- a) Even now, 2000 years beyond the "giving" of the Spirit, there are "questions", one of the most significant being this: what is the actual, daily, impact of the indwelling of God's Spirit in a person? In the records of the initial giving of the Spirit, the focus is upon some pretty phenomenal events (i.e., the miraculous activities recorded in the Acts). However, right alongside that highly touted record of the phenomenal is the fact that the churches Paul established gave evidence of some terrible activities and choices made by those who "possessed" this Spirit. Most of the New Testament is a record of apostles attempting to "correct" terrible heresies and behaviors. Even Galatians is a record of the corruption of the very Gospel itself while those in the leadership of the Church in Jerusalem simply sat by and let it happen until Paul forced the issue more than a decade and a half after the giving of the Spirit.
- b) Rightly does Paul call the gift of the Spirit an "earnest" of the inheritance of the saints (Ephesians 1:14) and also rightly does he insist that our current situation is that of one who groans even though we possess this Spirit (Romans 8:23). In other words, the giving of the Spirit does not make all things "peachy", nor does His presence have very many inevitable consequences in the lives of those who have received this amazing gift from God.

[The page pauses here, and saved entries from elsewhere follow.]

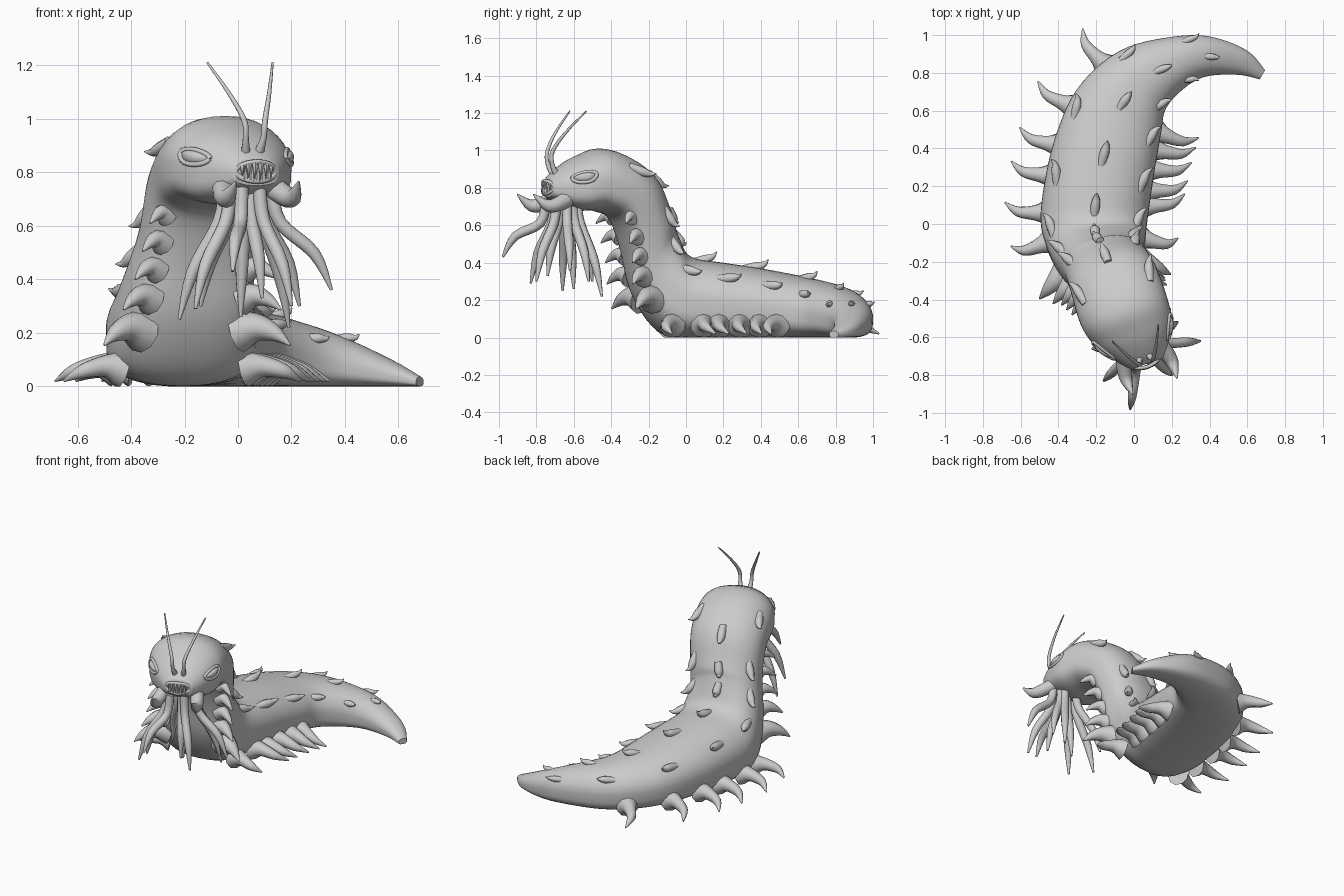
import bpy, bmesh
from math import sin, cos, pi, radians, copysign
from mathutils import Vector

old = bpy.data.objects.get("Cube")
if old:
    bpy.data.objects.remove(old, do_unlink=True)

skin = bpy.data.materials.new("pale grey skin")
skin.use_nodes = True
grey = (0.6, 0.6, 0.6, 1)
skin.diffuse_color = grey
skin.node_tree.nodes["Principled BSDF"].inputs["Base Color"].default_value = grey
UP = Vector((0, 0, 1))

# Spine from tail to snout: x, y, z, half depth, backward tilt, half width, heading
SPINE = [
    (.68, .79, .018, .018, 0, .028, -120),
    (.57, .855, .05, .05, 0, .07, -112),
    (.38, .885, .095, .095, 0, .11, -98),
    (.2, .84, .125, .125, 0, .15, -75),
    (.04, .755, .145, .145, 0, .2, -52),
    (-.08, .6, .165, .165, 0, .25, -26),
    (-.15, .4, .185, .185, 0, .275, -10),
    (-.19, .2, .2, .2, 0, .285, -3),
    (-.21, .03, .215, .215, 0, .285, 3),
    (-.2, -.085, .27, .25, 12, .265, 8),
    (-.18, -.17, .41, .22, 28, .235, 12),
    (-.15, -.208, .565, .167, 46, .225, 16),
    (-.11, -.29, .755, .158, 42, .235, 18),
    (-.055, -.455, .842, .168, 8, .24, 20),
    (0, -.58, .825, .147, 0, .213, 20),
    (.045, -.68, .806, .1, -4, .145, 20),
    (.068, -.74, .803, .052, 0, .088, 20),
]


def spline(rows, t):
    """Smooth curve through equal-length rows, t counted in rows."""
    i = min(int(t), len(rows) - 2)
    f = t - i
    a, b, c, d = (rows[max(0, min(len(rows) - 1, i + k))] for k in (-1, 0, 1, 2))
    return [q + f / 2 * (r - p + f * (2 * p - 5 * q + 4 * r - s + f * (3 * (q - r) + s - p)))
            for p, q, r, s in zip(a, b, c, d)]


def frame(t):
    x, y, z, depth, tilt, width, yaw = spline(SPINE, t)
    yaw, tilt = radians(yaw), radians(tilt)
    left = Vector((cos(yaw), sin(yaw), 0))
    ahead = Vector((sin(yaw), -cos(yaw), 0))
    return Vector((x, y, z)), ahead, left, UP * cos(tilt) - ahead * sin(tilt), depth, width


def surface(t, a):
    """Point on the body skin; the back is domed and the belly flat."""
    mid, ahead, left, up, depth, width = frame(t)
    c, s = cos(a), sin(a)
    return (mid + left * width * copysign(abs(c) ** .9, c)
            + up * depth * copysign(abs(s) ** (1.03 if s > 0 else .5), s))


def loft(bm, rings):
    rows = [[bm.verts.new((p.x, p.y, max(p.z, 0))) for p in ring] for ring in rings]
    n = len(rows[0])
    for a, b in zip(rows, rows[1:]):
        for i in range(n):
            bm.faces.new((a[i], a[(i + 1) % n], b[(i + 1) % n], b[i]))
    bm.faces.new(rows[0][::-1])
    bm.faces.new(rows[-1])


def tube(bm, points, radii, steps=4, sides=10):
    """Tapered tube through points."""
    rows = [(*p, r) for p, r in zip(points, radii)]
    total = (len(rows) - 1) * steps
    path = [spline(rows, k / steps) for k in range(total + 1)]
    centres = [Vector(p[:3]) for p in path]
    u = Vector((.31, .52, .8))
    rings = []
    for k, c in enumerate(centres):
        tangent = (centres[min(k + 1, total)] - centres[max(k - 1, 0)]).normalized()
        u = (u - tangent * u.dot(tangent)).normalized()
        v = tangent.cross(u)
        rings.append([c + (u * cos(q) + v * sin(q)) * max(path[k][3], .001)
                      for q in (2 * pi * j / sides for j in range(sides))])
    loft(bm, rings)


def finish(bm, name, angle=50):
    bmesh.ops.recalc_face_normals(bm, faces=bm.faces)
    mesh = bpy.data.meshes.new(name)
    bm.to_mesh(mesh)
    bm.free()
    mesh.materials.append(skin)
    ob = bpy.data.objects.new(name, mesh)
    bpy.context.collection.objects.link(ob)
    bpy.ops.object.select_all(action='DESELECT')
    ob.select_set(True)
    bpy.context.view_layer.objects.active = ob
    bpy.ops.object.shade_smooth_by_angle(angle=radians(angle))


# Body
bm = bmesh.new()
count = (len(SPINE) - 1) * 5
loft(bm, [[surface(k / 5, 2 * pi * j / 40) for j in range(40)] for k in range(count + 1)])
finish(bm, "body")

# Hooked legs along both lower edges, lying on the ground; front ones reach ahead
bm = bmesh.new()
LEGS = {-1: (4.35, 5.3, 6.1, 6.8, 7.75, 8.75), 1: (5.1, 5.75, 6.4, 7.05, 7.6, 9.2)}
for side, places in LEGS.items():
    for t in places:
        mid, ahead, left, up, depth, width = frame(t)
        out = (left * side + ahead * max(0, t - 8) * .4).normalized()
        root = mid + left * side * width * .87
        root.z = .065
        reach = .225
        tube(bm, [root, root + out * reach * .3 + UP * .01,
                  root + out * reach * .7 - ahead * .01 - UP * .01,
                  root + out * reach - ahead * .06 - UP * .045],
             [.072, .042, .027, .004])
finish(bm, "ground_legs")

# Raised legs up the chest edges
bm = bmesh.new()
for side in (-1, 1):
    for t, size in ((9.65, 1.25), (10.25, .95), (10.75, .8), (11.25, .75), (11.75, .65)):
        mid, ahead, left, up, depth, width = frame(t)
        root = mid + left * side * width * .75 - up * depth * .7
        out = (left * side * .8 + ahead * .6).normalized()
        tube(bm, [root, root + out * .06 * size + UP * .015,
                  root + out * .12 * size - UP * .005 * size,
                  root + out * .17 * size - UP * .04 * size],
             [.065 * size, .043 * size, .025 * size, .004])
finish(bm, "chest_legs")

# Three rows of thorns on the back, leaning to the tail
bm = bmesh.new()
for angle, shift in ((90, 0), (38, .6), (142, .6)):
    for k in range(8):
        t = 1.8 + k * 1.42 + shift
        a = radians(angle)
        mid, ahead, left, up, depth, width = frame(t)
        root = surface(t, a)
        rear = (surface(t - .1, a) - root).normalized()
        out = (left * cos(a) + up * sin(a)).normalized()
        size = min(1.1, .6 + t / 12)
        tube(bm, [root - rear * .075 * size - out * .02, root - rear * .01 + out * .004 * size,
                  root + rear * .03 * size + out * .024 * size,
                  root + rear * .05 * size + out * .05 * size],
             [.02 * size, .024 * size, .014 * size, .002], sides=8)
finish(bm, "back_thorns")

# Chin feelers
bm = bmesh.new()
mid, ahead, left, up, depth, width = frame(14.6)
TIPS = [(-.02, -.98, .43), (-.16, -.83, .29), (-.22, -.66, .25), (-.14, -.5, .3), (.01, -.6, .26),
        (.09, -.74, .33), (.2, -.8, .3), (.35, -.62, .36), (.19, -.45, .22), (.23, -.52, .3)]
for tip in map(Vector, TIPS):
    away = Vector((tip.x - mid.x, tip.y - mid.y, 0))
    root = mid + away * .3 - UP * .07
    tube(bm, [root, root + away * .1 - UP * .13, root.lerp(tip, .64) + away * .05, tip],
         [.026, .026, .024, .006])
finish(bm, "chin_feelers")

# Curled jaw hooks and thin antennae
jaws, antennae = bmesh.new(), bmesh.new()
mid, ahead, left, up, depth, width = frame(15)
for side in (-1, 1):
    def at(x, y, z):
        return mid + left * side * x + ahead * y + UP * z
    tube(jaws, [at(.085, -.05, -.04), at(.115, .03, -.085), at(.13, .11, -.1), at(.125, .19, -.04)],
         [.045, .042, .033, .004])
    tube(antennae, [at(.025, .02, .06), at(.035, .05, .12), at(.042, .05, .19),
                    at(.08, -.01, .29), at(.13, -.11, .405)],
         [.02, .012, .011, .008, .004], sides=8)
finish(jaws, "jaw_hooks")
finish(antennae, "antennae")

# Narrow angry eyes with raised lids
lids, balls = bmesh.new(), bmesh.new()
for side in (0, 1):
    def eye(q, k=1):
        a = .34 + k * (.26 * sin(q) * (1 if sin(q) < 0 else .55) + .05 * cos(q))
        return surface(14.25 + .5 * k * cos(q), pi - a if side else a)
    steps = [2 * pi * j / 24 for j in range(25)]
    tube(lids, [eye(q) for q in steps], [.01] * 25, 1, 8)
    out = left * (-1 if side else 1) + ahead * .4 + UP * .3
    loft(balls, [[eye(q, k) + out * h for q in steps[:-1]]
                 for k, h in ((1, -.01), (.8, .004), (.5, .012), (.15, .015))])
finish(lids, "eyelids")
finish(balls, "eyes")

# Oval lips with two rows of pointed teeth
lips, teeth = bmesh.new(), bmesh.new()
mid, ahead, left, up, depth, width = frame(16)


def mouth(x, z, forward=.016):
    """Point on the mouth, which curves back toward the cheeks."""
    return mid + left * x + UP * z + ahead * (forward - x * x * 4)


tube(lips, [mouth(.078 * cos(q), .036 * sin(q)) for q in steps], [.01] * 25, 1, 8)
for row, number in ((1, 6), (-1, 5)):
    for k in range(number):
        x = (k - (number - 1) / 2) * .023
        reach = 1 - (x / .09) ** 2
        tube(teeth, [mouth(x, row * .034 * reach), mouth(x, row * .012, .02),
                     mouth(x, -row * .024 * reach, .018)],
             [.012, .009, .001], 2, 6)
finish(lips, "lips")
finish(teeth, "teeth")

- c) Thus, the bottom line in Paul's concept of "the blessing of Abraham" seems to be that God has taken up a very personal residence in our bodies but that that presence does not automatically produce much of a discernible consequence. Life, no matter how you slice it, is eventually always going to boil down to two things: what a person has come to "love" and what a person has come to "believe", and those are the areas wherein the wrestling of the Spirit with us is found. The "blessing of Abraham" opens the door to incalculable possibilities, but, alone, it underwrites very little in this world.